I have written about my aversion towards mandated reading that forces one to read a certain genre merely because at the time it is deemed important enough to add to one’s literary repertoire. I must confess that when it comes to the classics, I do still have a lot of to-be-read (TBR) books  on both my kindle and on my bookshelf, for which I will ignore my own rules. I am ‘shadow’ reading with my children. My son is finally getting into the Harry Potter books – so I have decided that maybe it’s about time I found out what J.K. Rowling did to spawn an entire generation and more of magic enthusiasts. As he reads The  Philosopher’s Stone in paperback, I am following  on my kindle.

Books: WHITE TEETH by Zadie Smith

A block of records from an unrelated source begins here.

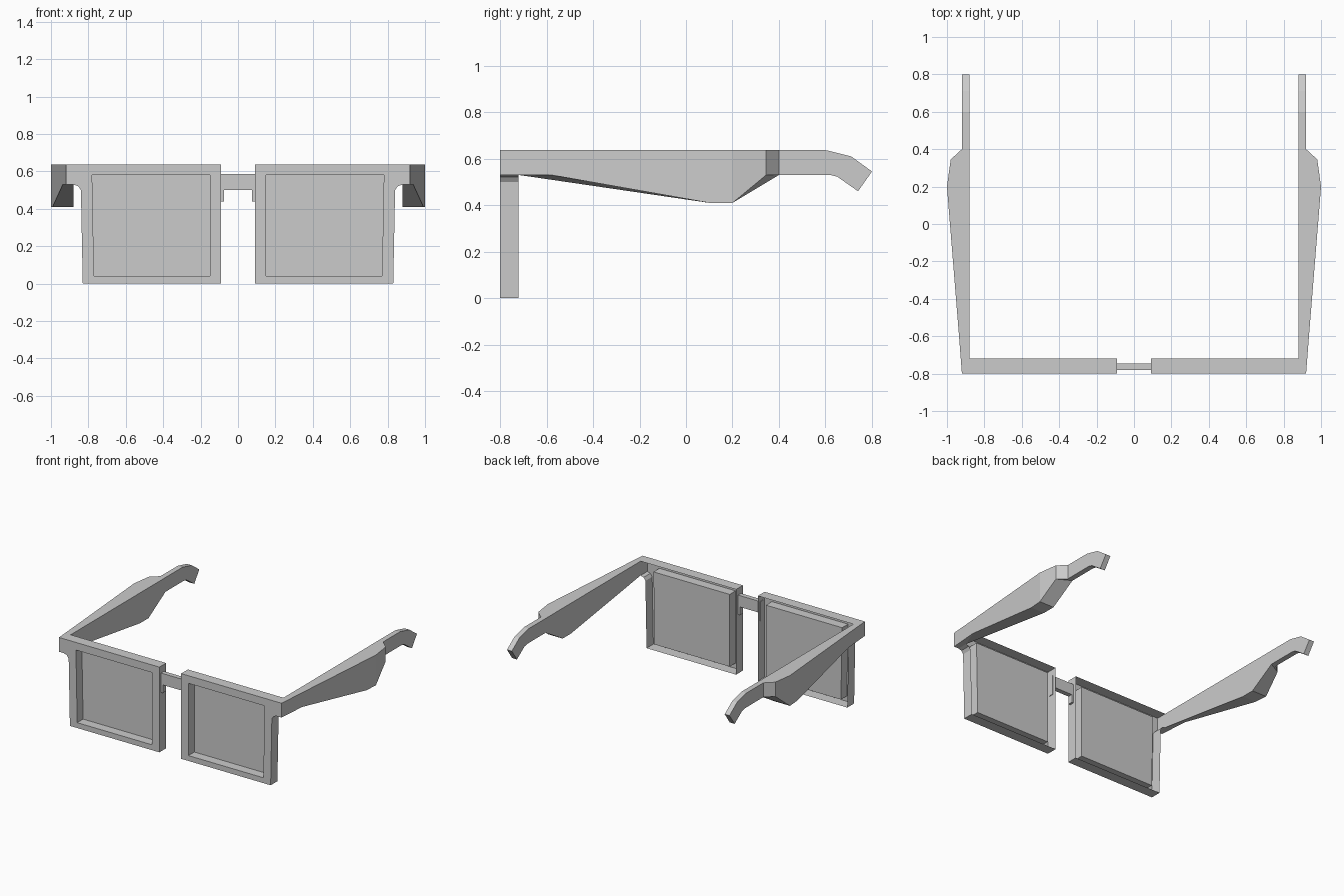
import bpy, bmesh

if "Cube" in bpy.data.objects:
    bpy.data.objects.remove(bpy.data.objects["Cube"])

TOP, FRONT, BACK = 0.637, -0.80, -0.72


def finish(bm, name, mirror=True):
    bmesh.ops.remove_doubles(bm, verts=bm.verts[:], dist=0.0005)
    bmesh.ops.recalc_face_normals(bm, faces=bm.faces[:])
    mesh = bpy.data.meshes.new(name)
    bm.to_mesh(mesh)
    bm.free()
    obj = bpy.data.objects.new(name, mesh)
    bpy.context.collection.objects.link(obj)
    if mirror:
        obj.modifiers.new("Mirror", 'MIRROR').use_mirror_merge = False
    return obj


def ring(bm, pts, y):
    return [bm.verts.new((x, y, z)) for x, z in pts]


def walls(bm, a, b):
    n = len(a)
    for i in range(n):
        j = (i + 1) % n
        bm.faces.new((a[i], a[j], b[j], b[i]))


# Rims: front plate, open-backed outer wall, and recessed lens tray
outline = [(0.09, 0), (0.83, 0), (0.84, 0.50), (0.855, 0.522), (0.88, 0.53),
           (0.88, TOP), (0.09, TOP)]
opening = [(0.15, 0.04), (0.77, 0.04), (0.78, 0.58), (0.15, 0.58)]
bm = bmesh.new()
outer, inner = ring(bm, outline, FRONT), ring(bm, opening, FRONT)
edges = [bm.edges.new((r[i - 1], r[i])) for r in (outer, inner) for i in range(len(r))]
bmesh.ops.triangle_fill(bm, edges=edges, use_beauty=True, use_dissolve=False)
walls(bm, outer, ring(bm, outline, BACK))
lens = ring(bm, opening, BACK - 0.01)
walls(bm, inner, lens)
bm.faces.new(lens)
finish(bm, "lens_rims")

# Bridge: bar with short legs against the rims
bridge = [(-0.095, 0.44), (-0.075, 0.44), (-0.075, 0.50), (0.075, 0.50), (0.075, 0.44),
          (0.095, 0.44), (0.095, 0.585), (-0.095, 0.585)]
bm = bmesh.new()
a, b = ring(bm, bridge, -0.78), ring(bm, bridge, -0.745)
walls(bm, a, b)
bm.faces.new(a)
bm.faces.new(b)
finish(bm, "bridge", mirror=False)

# Temples: loft of four-cornered sections
# outer x, top (inner y, outer y, z), bottom (inner y, outer y, z)
sections = [
    (0.92, (-0.80, -0.80, TOP), (-0.80, -0.80, 0.53)),
    (0.937, (-0.58, -0.58, TOP), (-0.72, -0.58, 0.53)),
    (0.992, (0.10, 0.10, TOP), (0.10, 0.10, 0.41)),
    (1.00, (0.20, 0.20, TOP), (0.20, 0.20, 0.41)),
    (0.98, (0.40, 0.345, TOP), (0.40, 0.345, 0.53)),
    (0.92, (0.40, 0.40, TOP), (0.40, 0.40, 0.53)),
    (0.92, (0.60, 0.60, TOP), (0.62, 0.62, 0.53)),
    (0.92, (0.71, 0.71, 0.61), (0.65, 0.65, 0.523)),
    (0.92, (0.80, 0.80, 0.545), (0.74, 0.74, 0.46)),
]
bm = bmesh.new()
rings = []
for xo, (ti, to, tz), (bi, bo, bz) in sections:
    corners = [(0.88, ti, tz), (xo, to, tz), (xo, bo, bz), (0.88, bi, bz)]
    rings.append([bm.verts.new(c) for c in corners])
for a, b in zip(rings, rings[1:]):
    walls(bm, a, b)
bm.faces.new(rings[0])
bm.faces.new(rings[-1])
finish(bm, "temples")
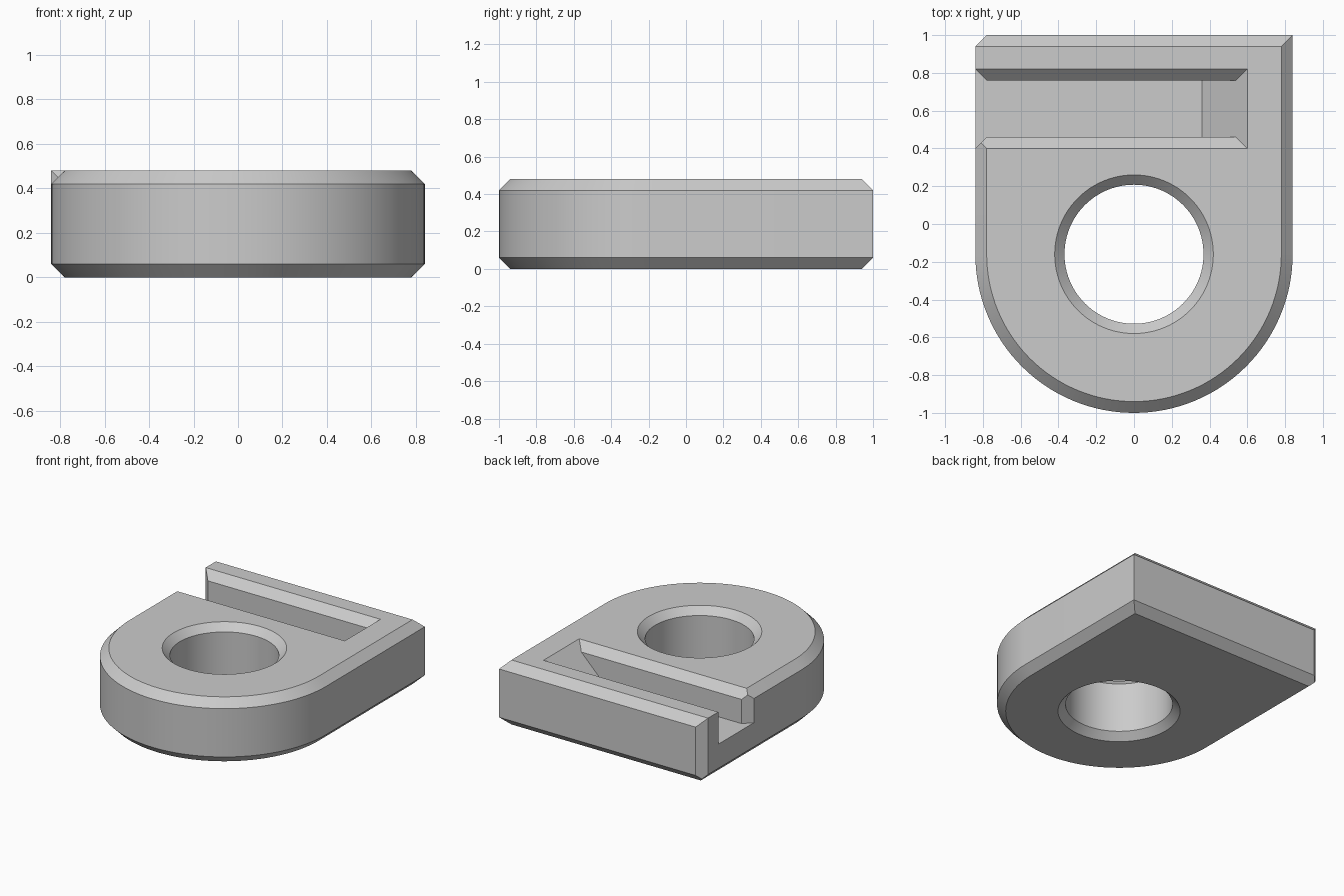
import bpy, bmesh, math

old = bpy.data.objects.get("Cube")
if old:
    bpy.data.objects.remove(old, do_unlink=True)

W, BACK, HEIGHT = 0.84, 1.0, 0.48      # half width, back edge, thickness
CH = 0.06                              # edge chamfer
EYE_Y = -0.16                          # centre of rounded end and hole
FLOOR = 0.24                           # slot floor height

grey = bpy.data.materials.new("plain_grey")
grey.use_nodes = True
colour = (0.6, 0.6, 0.6, 1)
grey.diffuse_color = colour
grey.node_tree.nodes["Principled BSDF"].inputs["Base Color"].default_value = colour


def loft(name, loops):
    """Closed solid through loops of equal point count."""
    bm = bmesh.new()
    rings = [[bm.verts.new(p) for p in loop] for loop in loops]
    for a, b in zip(rings, rings[1:]):
        for i in range(len(a)):
            j = (i + 1) % len(a)
            bm.faces.new((a[i], a[j], b[j], b[i]))
    bm.faces.new(rings[0][::-1])
    bm.faces.new(rings[-1])
    bmesh.ops.remove_doubles(bm, verts=bm.verts, dist=1e-5)
    bmesh.ops.recalc_face_normals(bm, faces=bm.faces)
    mesh = bpy.data.meshes.new(name)
    bm.to_mesh(mesh)
    bm.free()
    mesh.materials.append(grey)
    obj = bpy.data.objects.new(name, mesh)
    bpy.context.collection.objects.link(obj)
    return obj


def outline(z, inset, rail_inset):
    """Plate outline: round front, square back, optional full-width rail."""
    w, steps = W - inset, 64
    pts = [(w * math.cos(a), EYE_Y + w * math.sin(a), z)
           for a in (math.pi * (1 + i / steps) for i in range(steps + 1))]
    rail_x, mid = -(W - rail_inset), 0.6
    return pts + [(w, BACK - inset, z), (rail_x, BACK - inset, z),
                  (rail_x, mid, z), (-w, mid, z)]


def circle(z, r, n=96):
    return [(r * math.cos(math.tau * i / n), EYE_Y + r * math.sin(math.tau * i / n), z)
            for i in range(n)]


def prism(name, plan, z0, z1):
    return loft(name, [[(x, y, z) for x, y in plan] for z in (z0, z1)])


# Chamfered plate; the rail behind the slot keeps its full length on top
plate = loft("plate", [outline(0, CH, CH), outline(CH, 0, 0),
                       outline(HEIGHT - CH, 0, 0), outline(HEIGHT, CH, 0)])

# Through hole with countersunk rims
R, RIM, OVER = 0.368, 0.052, 0.05
hole = loft("hole_cutter", [circle(-OVER, R + RIM + OVER), circle(RIM, R),
                            circle(HEIGHT - RIM, R),
                            circle(HEIGHT + OVER, R + RIM + OVER)])

# Slot with chamfered lips and a sloping closed end
Y0, Y1, TOP = 0.46, 0.76, HEIGHT + OVER
lip = CH + OVER
section = [(Y0, FLOOR), (Y1, FLOOR), (Y1, HEIGHT - CH),
           (Y1 + lip, TOP), (Y0 - lip, TOP), (Y0, HEIGHT - CH)]
slot = loft("slot_cutter", [[(-1, y, z) for y, z in section],
                            [(0.12 + z, y, z) for y, z in section]])

# Flared slot mouth
mouth = prism("mouth_cutter", [(-W - OVER, Y0 - lip), (-W + CH, Y0),
                               (-W + CH, Y1), (-W - OVER, Y1 + lip)], FLOOR, TOP)

# Bevelled upright corner at the rail end
corner = prism("corner_cutter", [(-W - OVER, BACK - lip), (-W + CH + OVER, BACK + OVER),
                                 (-W - OVER, BACK + OVER)], -OVER, TOP)

bpy.ops.object.select_all(action="DESELECT")
bpy.context.view_layer.objects.active = plate
plate.select_set(True)
for cutter in (hole, slot, mouth, corner):
    mod = plate.modifiers.new(cutter.name, "BOOLEAN")
    mod.operation, mod.solver, mod.object = "DIFFERENCE", "EXACT", cutter
    bpy.ops.object.modifier_apply(modifier=mod.name)
    bpy.data.objects.remove(cutter, do_unlink=True)

bpy.ops.object.shade_smooth_by_angle(angle=math.radians(25))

Title: White Teeth
Author: Zadie Smith
Published: 2000
Genre: Fiction

Zadie Smith’s White Teeth took me close to two months to finish. That for me is a very long time, but it was read between a whole lot of other commitments. I read it during my daily commute,  when I had a few moments waiting for my son’s violin class to finish, and in between studying and writing and procrastinating. I finally finished it two weeks ago and it has taken me this long to write down my thoughts of it.  I took it off my ‘To Be Read’ (TBR) shelf expecting to be wowed, after all, the reviews that accompanied the book when it was published in 2000 were more than hyperbolic in their praise of Smith’s raw talent:  how it was reminiscent of Rushdie’s brilliance, how her turn of phrase was incomparable to none other, so steady and controlled for a debut writer.

Solitude for Gabríel Garcia Márquez

I have yet to meet anyone that does not profess to loving One Hundred Years of Solitude, and to follow it up with how ‘Márquez’s magic realism brought Latin American to the world.’ It was,  when I was in my 20s, a literary rite of passage for those that aspired to be well read. Well, I confess: I still have to read it.

Award season has come and gone

Source: www.washingtonpost.com

I have added to my list of authors to read, Alice Munro, this year’s Nobel Peace Prize in Literature winner. Yes, because she has won the Nobel Peace Prize, but more so because she is a prolific writer of short stories – a genre I am becoming more and more partial to.